A marked increase in the share of imports in the domestic output of machinery and transport equipment industries in India too has depressed the growth prospects of unorganised manufacturing. In the case of export-oriented units, compliance norms are even higher and they act as the biggest deterrent to growth and competitiveness. In addition, both organised and unorganised sectors are affected by hurdles in the form of unreliable supply of energy, lack of proper transport facilities, complicated land acquisition norms and taxation rules.
So, what are the steps to make the unorganised manufacturing sector the biggest employer of young India (over 600 million people below the age of 25 years)?

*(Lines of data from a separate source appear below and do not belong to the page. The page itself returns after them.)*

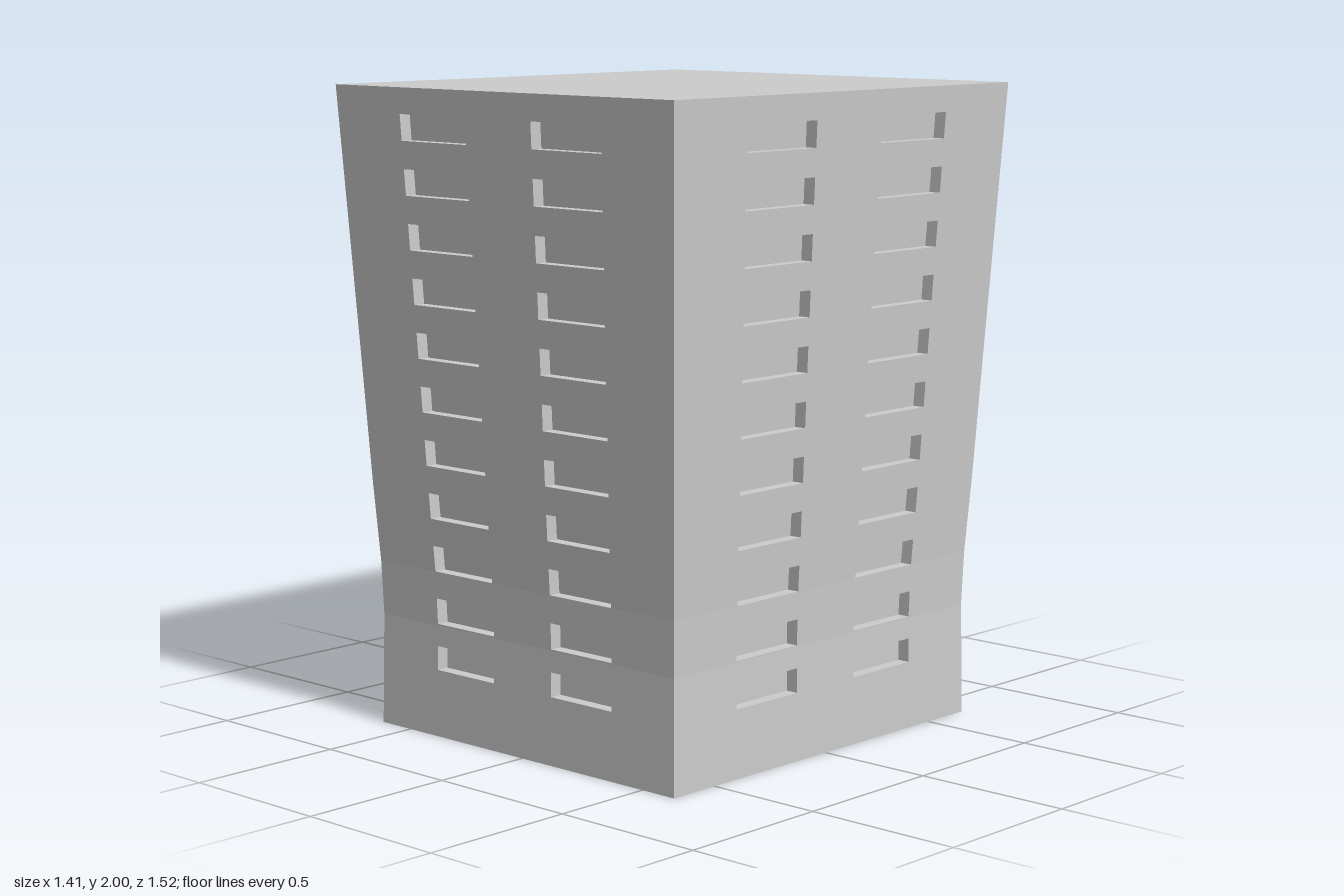
import * as THREE from 'three';

// Half width of the tower at a height: slightly waisted low down, flaring to the roof
const profile = [[0, 0.626], [0.35, 0.621], [0.52, 0.626], [0.77, 0.641], [1.18, 0.662], [2, 0.705]];
const DEPTH_RATIO = 1.075;
const RECESS = 0.04;

function halfWidth(y) {
  const i = Math.max(1, profile.findIndex((p) => p[0] >= y));
  const [y0, w0] = profile[i - 1];
  const [y1, w1] = profile[i];
  return w0 + ((w1 - w0) * (y - y0)) / (y1 - y0);
}

// Window layout: columns as fractions of the half width, rows as heights
const columns = [-1, -0.6, -0.197, 0.197, 0.6, 1];
const windowRows = [[0.21, 0.285]];
for (let i = 0; i < 10; i++) windowRows.push([0.355 + i * 0.165, 0.435 + i * 0.165]);

const material = new THREE.MeshStandardMaterial({ color: 0xcccccc, flatShading: true });

function quadMesh(name, quads) {
  const points = quads.flatMap(([a, b, c, d]) => [a, b, c, a, c, d]);
  const geometry = new THREE.BufferGeometry().setFromPoints(points);
  geometry.computeVertexNormals();
  const mesh = new THREE.Mesh(geometry, material);
  mesh.name = name;
  return mesh;
}

// Point on one of four sides; u runs left to right seen from outside
function sidePoint(side, u, y, inset = 0) {
  const [nx, nz] = [[0, 1], [1, 0], [0, -1], [-1, 0]][side];
  const w = halfWidth(y);
  return new THREE.Vector3(
    (nx + nz * u) * w - nx * inset,
    y,
    (nz - nx * u) * w * DEPTH_RATIO - nz * inset
  );
}

function buildSide(side, name) {
  const wall = [];
  const recesses = [];
  const heights = [...new Set([...profile.map((p) => p[0]), ...windowRows.flat()])]
    .sort((a, b) => a - b);
  const isWindowRow = (y) => windowRows.some(([a, b]) => y > a && y < b);

  // Wall surface, leaving the window cells open
  for (let r = 0; r < heights.length - 1; r++) {
    const [y0, y1] = [heights[r], heights[r + 1]];
    for (let c = 0; c < columns.length - 1; c++) {
      if (isWindowRow((y0 + y1) / 2) && c % 2 === 1) {
        const [u0, u1] = [columns[c], columns[c + 1]];
        const P = (u, y, d) => sidePoint(side, u, y, d);
        // Glass plane and the two jambs
        recesses.push([P(u0, y0, RECESS), P(u1, y0, RECESS), P(u1, y1, RECESS), P(u0, y1, RECESS)]);
        recesses.push([P(u0, y0, 0), P(u0, y0, RECESS), P(u0, y1, RECESS), P(u0, y1, 0)]);
        recesses.push([P(u1, y0, RECESS), P(u1, y0, 0), P(u1, y1, 0), P(u1, y1, RECESS)]);
      } else {
        wall.push([
          sidePoint(side, columns[c], y0), sidePoint(side, columns[c + 1], y0),
          sidePoint(side, columns[c + 1], y1), sidePoint(side, columns[c], y1),
        ]);
      }
    }
  }

  // Sill and soffit of every window
  for (const [y0, y1] of windowRows) {
    for (const c of [1, 3]) {
      const [u0, u1] = [columns[c], columns[c + 1]];
      const P = (u, y, d) => sidePoint(side, u, y, d);
      recesses.push([P(u0, y0, 0), P(u1, y0, 0), P(u1, y0, RECESS), P(u0, y0, RECESS)]);
      recesses.push([P(u0, y1, RECESS), P(u1, y1, RECESS), P(u1, y1, 0), P(u0, y1, 0)]);
    }
  }

  const group = new THREE.Group();
  group.name = name;
  group.add(quadMesh('wall', wall), quadMesh('windowRecesses', recesses));
  return group;
}

export function createModel() {
  const tower = new THREE.Group();
  tower.name = 'tower';
  ['frontSide', 'leftSide', 'backSide', 'rightSide'].forEach((name, i) => tower.add(buildSide(i, name)));

  // Flat roof and underside close the block
  const corners = (y) => [0, 1, 2, 3].map((side) => sidePoint(side, -1, y));
  tower.add(quadMesh('roof', [corners(2)]));
  tower.add(quadMesh('underside', [corners(0).reverse()]));
  return tower;
}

Introduction of more flexible labour laws that aim at social and labour protection conditions for all workers irrespective of the status, size and activity of the firm is needed. Industry and academia have to work together to spin out graduates who are trained for the right job. At the same time, a gradual but definite change in the “mindset” needs to be inculcated. People should respect work and move away from the mentality of acquiring degrees/certificates to acquiring skills in line with industry expectations to get a job. Academic learning should be integrated with industry exposure through workshops where students can interact and learn from professionals as well as on-the-job training through internships.
While the government builds world-class infrastructure, it needs to recognise that future manufacturing leaders will be created in classrooms. Identifying areas of future employment growth, estimating the skill gap and developing the requisite skillsets in the workforce in a phased yet timely manner require strong collaboration between government, industry and academia.
The author is a professor at IIM Calcutta